Post modern schooling was now to focus on “pleasure cultivation”, much like saying in an Old Testament way, “Worship Baal, my children.” Other attitudes and skills must be cultivated which are easier to use in a non-work related format of life. “Dumb down”, eat, drink and be merry, let the government guide you. (As I have said before in other posts, a colony of artists cannot survive on its own, but is reliant on the surrounding practical production of society's infrastructure.)

This is where the socialization of the classroom now happened, and the slide of school performance seen in “Waiting on Superman” began. No longer was it about mental development or character development, for the existentialists had rendered those terms meaningless. School was one big lab, one big social lab, for an unseen government experiment.

Not coincidentally, in the 1960’s, as the tide of cancer known as existential philosophy, Keynesian economics, Freudian psychology, Atheistic Dewey-an education and Darwinian evolution took their hold, and the Bible was slowly shown the door in America’s homes and schools, there was a tremendous rise in school violence and general school chaos. (Thank you, Soren.) This added to the transformation of America’s schools and also its compliance and reliance on government intervention. Discipline now became a derivative of the court system. Due process was now the way to deal with kids. Teachers were stripped (seemingly from necessity) of any way to keep kids controlled in the classroom due to the requirements of due process and its slow march toward the hell that is called a trial. Mischievous kids are everywhere, and they act up. There is no way to deal with them over a series of months while following government procedure and still receive the results that a classroom of kids requires.
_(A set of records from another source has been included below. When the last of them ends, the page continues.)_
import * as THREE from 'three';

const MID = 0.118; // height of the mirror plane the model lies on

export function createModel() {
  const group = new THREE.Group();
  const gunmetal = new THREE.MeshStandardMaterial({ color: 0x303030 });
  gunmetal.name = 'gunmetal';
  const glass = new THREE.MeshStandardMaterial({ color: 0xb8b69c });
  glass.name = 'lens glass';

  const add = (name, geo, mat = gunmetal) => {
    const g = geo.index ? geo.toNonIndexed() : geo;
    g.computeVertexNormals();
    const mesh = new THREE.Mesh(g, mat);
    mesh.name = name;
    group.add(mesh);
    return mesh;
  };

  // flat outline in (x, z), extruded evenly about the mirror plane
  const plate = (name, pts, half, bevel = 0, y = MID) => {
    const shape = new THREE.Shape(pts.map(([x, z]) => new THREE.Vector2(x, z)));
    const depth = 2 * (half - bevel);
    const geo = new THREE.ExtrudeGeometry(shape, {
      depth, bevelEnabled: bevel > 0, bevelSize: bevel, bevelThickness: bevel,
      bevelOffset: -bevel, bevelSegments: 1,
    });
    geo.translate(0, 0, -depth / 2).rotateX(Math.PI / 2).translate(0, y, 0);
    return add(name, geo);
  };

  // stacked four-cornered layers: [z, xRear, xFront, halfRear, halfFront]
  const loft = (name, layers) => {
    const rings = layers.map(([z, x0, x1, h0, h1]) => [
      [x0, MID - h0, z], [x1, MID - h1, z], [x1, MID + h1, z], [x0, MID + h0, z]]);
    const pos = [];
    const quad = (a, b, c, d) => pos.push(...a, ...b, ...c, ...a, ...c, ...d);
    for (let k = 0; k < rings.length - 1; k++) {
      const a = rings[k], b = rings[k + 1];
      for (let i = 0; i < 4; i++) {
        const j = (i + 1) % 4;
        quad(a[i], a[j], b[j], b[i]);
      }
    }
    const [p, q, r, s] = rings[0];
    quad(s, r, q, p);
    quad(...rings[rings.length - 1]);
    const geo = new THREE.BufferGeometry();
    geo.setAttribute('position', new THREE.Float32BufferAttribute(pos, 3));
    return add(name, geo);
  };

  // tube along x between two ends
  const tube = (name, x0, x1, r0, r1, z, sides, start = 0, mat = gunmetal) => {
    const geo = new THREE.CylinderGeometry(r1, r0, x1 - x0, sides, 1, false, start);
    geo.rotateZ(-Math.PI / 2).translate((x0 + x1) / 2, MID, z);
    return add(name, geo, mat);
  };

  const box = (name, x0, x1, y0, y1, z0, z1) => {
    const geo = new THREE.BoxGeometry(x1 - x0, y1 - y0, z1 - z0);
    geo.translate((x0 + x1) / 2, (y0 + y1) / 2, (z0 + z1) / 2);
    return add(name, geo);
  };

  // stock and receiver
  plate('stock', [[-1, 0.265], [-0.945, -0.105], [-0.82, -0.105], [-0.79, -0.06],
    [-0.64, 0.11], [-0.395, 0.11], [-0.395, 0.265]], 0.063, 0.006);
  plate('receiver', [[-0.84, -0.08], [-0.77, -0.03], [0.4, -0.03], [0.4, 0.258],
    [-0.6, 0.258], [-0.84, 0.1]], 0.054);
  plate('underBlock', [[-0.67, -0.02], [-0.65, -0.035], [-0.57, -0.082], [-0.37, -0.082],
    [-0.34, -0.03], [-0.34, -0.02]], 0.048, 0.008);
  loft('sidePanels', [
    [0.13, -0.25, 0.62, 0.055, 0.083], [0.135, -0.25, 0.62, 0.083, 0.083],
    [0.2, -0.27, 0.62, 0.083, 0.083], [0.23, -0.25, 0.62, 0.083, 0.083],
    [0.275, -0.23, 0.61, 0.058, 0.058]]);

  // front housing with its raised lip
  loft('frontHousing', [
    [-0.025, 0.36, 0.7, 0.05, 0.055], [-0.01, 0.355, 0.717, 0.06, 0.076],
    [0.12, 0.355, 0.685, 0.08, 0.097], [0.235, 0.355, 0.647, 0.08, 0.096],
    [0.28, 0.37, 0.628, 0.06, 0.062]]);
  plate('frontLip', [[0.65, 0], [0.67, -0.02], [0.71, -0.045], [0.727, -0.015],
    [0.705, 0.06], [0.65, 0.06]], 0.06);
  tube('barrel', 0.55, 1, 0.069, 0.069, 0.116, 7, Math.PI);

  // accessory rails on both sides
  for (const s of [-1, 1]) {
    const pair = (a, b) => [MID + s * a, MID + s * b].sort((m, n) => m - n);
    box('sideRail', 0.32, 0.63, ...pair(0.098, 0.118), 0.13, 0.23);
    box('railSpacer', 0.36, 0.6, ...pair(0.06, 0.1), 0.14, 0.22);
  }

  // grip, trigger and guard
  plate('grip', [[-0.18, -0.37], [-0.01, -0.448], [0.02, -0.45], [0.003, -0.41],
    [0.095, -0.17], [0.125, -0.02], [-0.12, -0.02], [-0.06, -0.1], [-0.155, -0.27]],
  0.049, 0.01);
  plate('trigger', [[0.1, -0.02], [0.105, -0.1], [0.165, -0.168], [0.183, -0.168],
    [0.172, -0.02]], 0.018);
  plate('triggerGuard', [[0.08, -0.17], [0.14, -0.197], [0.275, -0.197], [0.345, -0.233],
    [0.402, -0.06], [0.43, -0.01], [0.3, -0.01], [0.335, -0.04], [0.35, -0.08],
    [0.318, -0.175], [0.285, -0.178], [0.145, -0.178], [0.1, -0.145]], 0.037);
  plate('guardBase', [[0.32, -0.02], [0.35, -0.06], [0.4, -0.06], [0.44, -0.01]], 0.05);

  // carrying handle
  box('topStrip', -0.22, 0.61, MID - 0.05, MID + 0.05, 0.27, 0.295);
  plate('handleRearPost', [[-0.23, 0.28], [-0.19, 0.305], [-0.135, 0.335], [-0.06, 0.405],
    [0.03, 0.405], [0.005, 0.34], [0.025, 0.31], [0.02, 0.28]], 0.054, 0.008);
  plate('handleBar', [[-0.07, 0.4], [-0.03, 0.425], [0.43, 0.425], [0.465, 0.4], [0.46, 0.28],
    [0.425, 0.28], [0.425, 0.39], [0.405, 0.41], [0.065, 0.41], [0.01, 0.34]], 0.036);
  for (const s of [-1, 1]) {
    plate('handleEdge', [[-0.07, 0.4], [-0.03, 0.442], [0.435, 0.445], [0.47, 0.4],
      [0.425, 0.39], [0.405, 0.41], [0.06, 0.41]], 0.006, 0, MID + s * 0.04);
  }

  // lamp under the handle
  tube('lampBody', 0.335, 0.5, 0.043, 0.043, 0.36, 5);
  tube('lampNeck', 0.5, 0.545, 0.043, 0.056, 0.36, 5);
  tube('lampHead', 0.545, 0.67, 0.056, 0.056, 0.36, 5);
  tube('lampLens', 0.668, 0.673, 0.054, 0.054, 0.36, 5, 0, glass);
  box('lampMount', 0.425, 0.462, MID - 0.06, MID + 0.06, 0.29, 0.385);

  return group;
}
With teacher’s hands tied, bad kids influenced the rest of the crowd and promoted a kind of "insolent coo" within the classrooms of America. Now, each time there was a campus calamity, this received press and proved the need for the design and control of “experts”. What happened to the kids of “Flipped”? Where have you gone Richie Cunningham? Time for the emergency measures of special education and the over prescribing of Ritalin.

Teachers were now instructed to deal with bad behavior as social psychologists or therapists, who would take practical action in the classroom. Curriculum had been re-defined, as existentialism is want to do, so now teaching too, was re-defined.

The last of the “new gospel” texts, Benjamin Bloom’s Taxonomy of Educational Objectives, is in his own words: "a tool to classify the ways individuals are to act, think, or feel as a result of some instruction." George Orwell would have been proud... or maybe chagrined. Using popular psychology, kids were now taught proper thoughts, feelings and actions, and to have improper attitudes (as defined by the state) “re-mediated” which they brought from home. For instance, believe Darwin, not Holy Scripture.

Testing was now also a way to measure a child’s mental state on an official rating scale. Such paradigms as “mastery learning”, “outcome based education” and “school to work” government business collaborations grew from a need to classify individuals for the convenience of social managers and business. Data was provided by these tests for the desire to control the minds and movements of the young.

It was Social engineering of the next adult generation.

more in part 2

Escape The Hezbollah